» **PROBLEM TO WORK ON**:
Print the lines that run from the line with "const mesh = new THREE.Mesh(geometry, material);" to the line with "c.lineTo(-0.91, 0.607);", keeping both end lines, exactly as they appear in the entries below, and nothing else.

[Rendered images with source text]

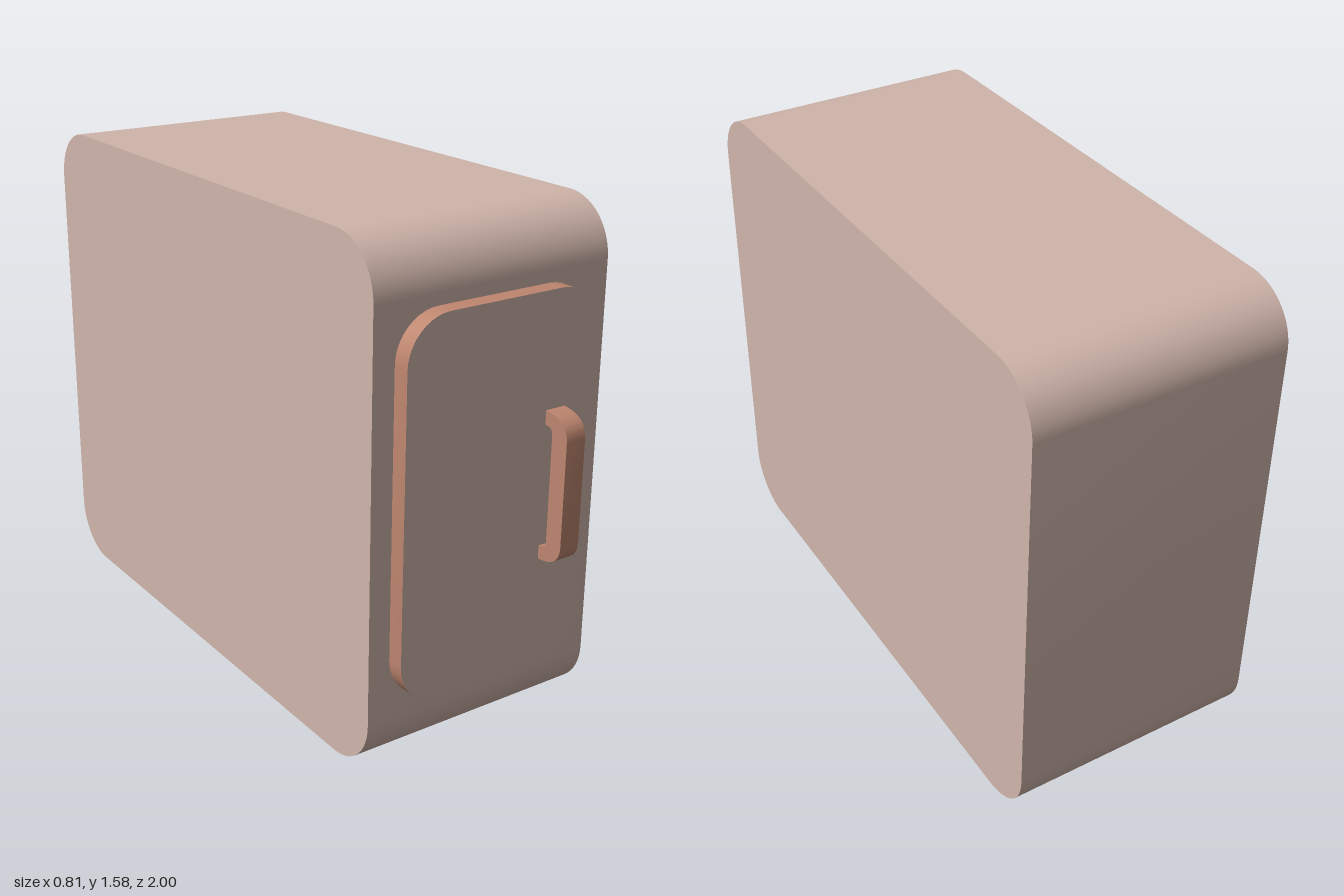
import * as THREE from 'three';
import { toCreasedNormals } from 'three/addons/utils/BufferGeometryUtils.js';

const shellPaint = new THREE.MeshStandardMaterial({ color: 0xd0b5ab });
shellPaint.name = 'pale shell';
const copper = new THREE.MeshStandardMaterial({ color: 0xbe866f });
copper.name = 'copper trim';

// Rounded rectangle outline between two corners
function roundedRect(x0, y0, x1, y1, r) {
  const s = new THREE.Shape();
  s.absarc(x1 - r, y0 + r, r, -Math.PI / 2, 0);
  s.absarc(x1 - r, y1 - r, r, 0, Math.PI / 2);
  s.absarc(x0 + r, y1 - r, r, Math.PI / 2, Math.PI);
  s.absarc(x0 + r, y0 + r, r, Math.PI, Math.PI * 1.5);
  s.closePath();
  return s;
}

// Extrusion with smooth corners and sharp rims
function slab(shape, depth, curveSegments) {
  const g = new THREE.ExtrudeGeometry(shape, { depth, bevelEnabled: false, curveSegments });
  return toCreasedNormals(g, 0.7);
}

function addPart(group, name, geometry, material) {
  const mesh = new THREE.Mesh(geometry, material);
  mesh.name = name;
  group.add(mesh);
}

export function createModel() {
  const group = new THREE.Group();
  group.name = 'cabinet';

  // Body: side profile drawn in (-z, y), swept across the width
  const body = slab(roundedRect(-0.855, 0, 1, 1.58, 0.17), 0.81, 8);
  body.rotateY(Math.PI / 2).translate(-0.405, 0, 0);
  addPart(group, 'body', body, shellPaint);

  // Door: pale face with copper edge
  const door = slab(roundedRect(-0.334, 0.22, 0.33, 1.375, 0.14), 0.055, 5);
  door.translate(0, 0, 0.855);
  addPart(group, 'door', door, [shellPaint, copper]);

  // Handle: C-shaped bracket profile in (-z, y)
  const c = new THREE.Shape();
  c.moveTo(-0.91, 0.565);
  c.lineTo(-0.91, 0.607);
  c.lineTo(-0.925, 0.61);
  c.quadraticCurveTo(-0.94, 0.612, -0.94, 0.632);
  c.lineTo(-0.94, 0.958);
  c.quadraticCurveTo(-0.94, 0.978, -0.925, 0.98);
  c.lineTo(-0.91, 0.983);
  c.lineTo(-0.91, 1.025);
  c.lineTo(-0.935, 1.022);
  c.bezierCurveTo(-0.975, 1.016, -1, 0.995, -1, 0.955);
  c.lineTo(-1, 0.635);
  c.bezierCurveTo(-1, 0.595, -0.975, 0.574, -0.935, 0.568);
  c.closePath();
  const handle = slab(c, 0.068, 6);
  handle.rotateY(Math.PI / 2).translate(0.154, 0, 0);
  addPart(group, 'handle', handle, copper);

  return group;
}
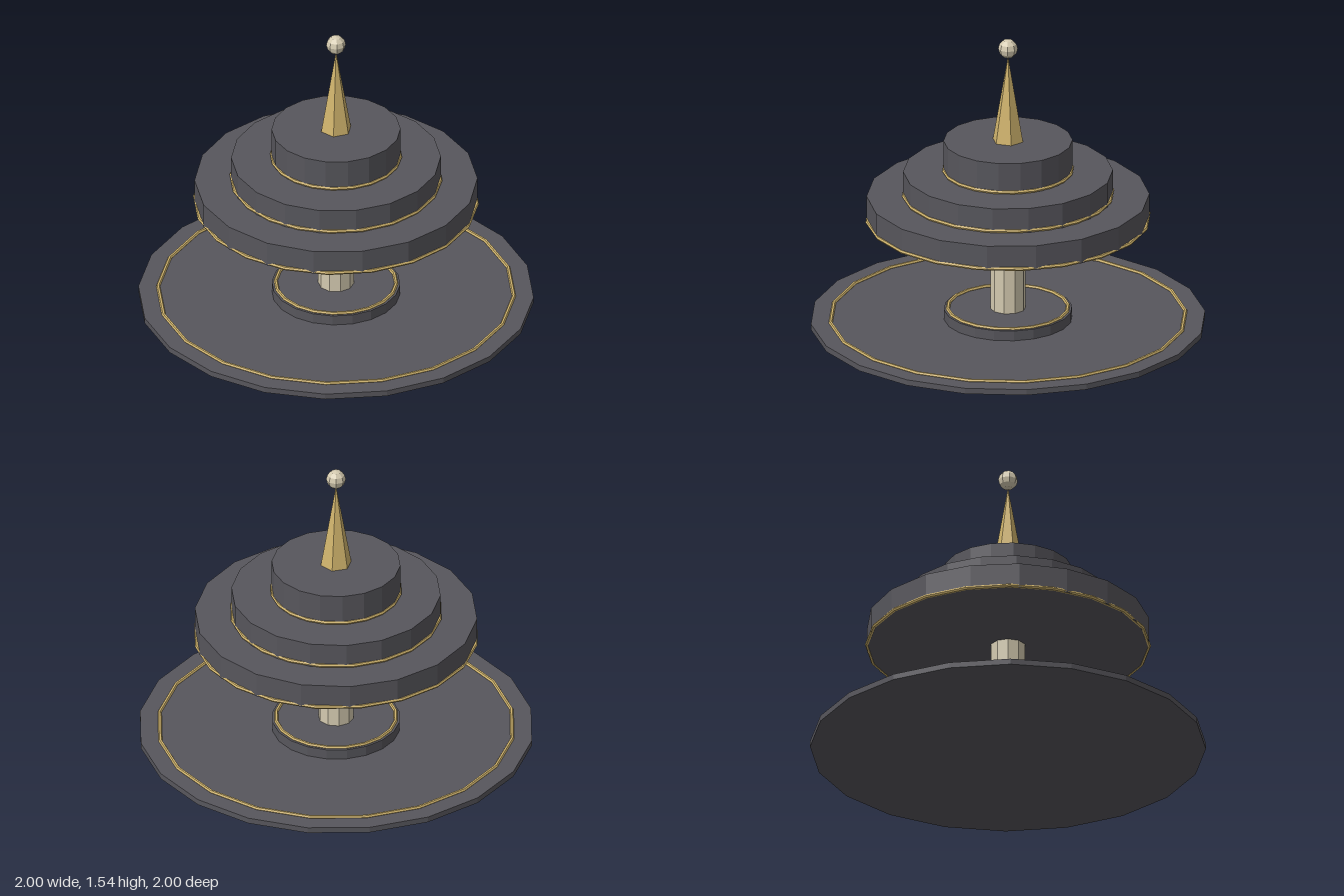
import * as THREE from 'three';

export function createModel() {
  const group = new THREE.Group();
  const material = (name, color) => {
    const m = new THREE.MeshStandardMaterial({ color, flatShading: true });
    m.name = name;
    return m;
  };
  const slate = material('slate grey', 0x57565c);
  const gold = material('gold', 0xcfb36c);
  const cream = material('cream', 0xd4cab0);

  const add = (name, geometry, mat, y) => {
    const mesh = new THREE.Mesh(geometry, mat);
    mesh.name = name;
    mesh.position.y = y;
    group.add(mesh);
  };
  // Faceted disc standing between two heights
  const disc = (name, radius, bottom, top, sides, mat = slate) =>
    add(name, new THREE.CylinderGeometry(radius, radius, top - bottom, sides), mat, (bottom + top) / 2);
  // Thin horizontal gold trim
  const trim = (name, radius, y) =>
    add(name, new THREE.TorusGeometry(radius, 0.01, 6, 20).rotateX(Math.PI / 2), gold, y);

  // Base plate and step
  disc('basePlate', 1, 0, 0.03, 20);
  trim('basePlateTrim', 0.9, 0.033);
  disc('baseStep', 0.325, 0.03, 0.083, 20);
  trim('baseStepTrim', 0.305, 0.086);

  // Central column
  disc('column', 0.09, 0.08, 0.58, 10, cream);

  // Stacked tiers, each with a trim at its foot: radius, bottom, top
  [
    [0.715, 0.565, 0.695],
    [0.53, 0.695, 0.826],
    [0.326, 0.826, 0.992],
  ].forEach(([radius, bottom, top], i) => {
    disc(`tier${i + 1}`, radius, bottom, top, 18);
    trim(`tierTrim${i + 1}`, radius - 0.002, bottom + (i ? 0.01 : 0.007));
  });

  // Spire and finial ball
  add('spire', new THREE.ConeGeometry(0.08, 0.458, 6), gold, 1.221);
  add('finialBall', new THREE.SphereGeometry(0.05, 8, 6), cream, 1.49);

  return group;
}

» **EXERCISE RESPONSE**:
  const mesh = new THREE.Mesh(geometry, material);
  mesh.name = name;
  group.add(mesh);
}

export function createModel() {
  const group = new THREE.Group();
  group.name = 'cabinet';

  // Body: side profile drawn in (-z, y), swept across the width
  const body = slab(roundedRect(-0.855, 0, 1, 1.58, 0.17), 0.81, 8);
  body.rotateY(Math.PI / 2).translate(-0.405, 0, 0);
  addPart(group, 'body', body, shellPaint);

  // Door: pale face with copper edge
  const door = slab(roundedRect(-0.334, 0.22, 0.33, 1.375, 0.14), 0.055, 5);
  door.translate(0, 0, 0.855);
  addPart(group, 'door', door, [shellPaint, copper]);

  // Handle: C-shaped bracket profile in (-z, y)
  const c = new THREE.Shape();
  c.moveTo(-0.91, 0.565);
  c.lineTo(-0.91, 0.607);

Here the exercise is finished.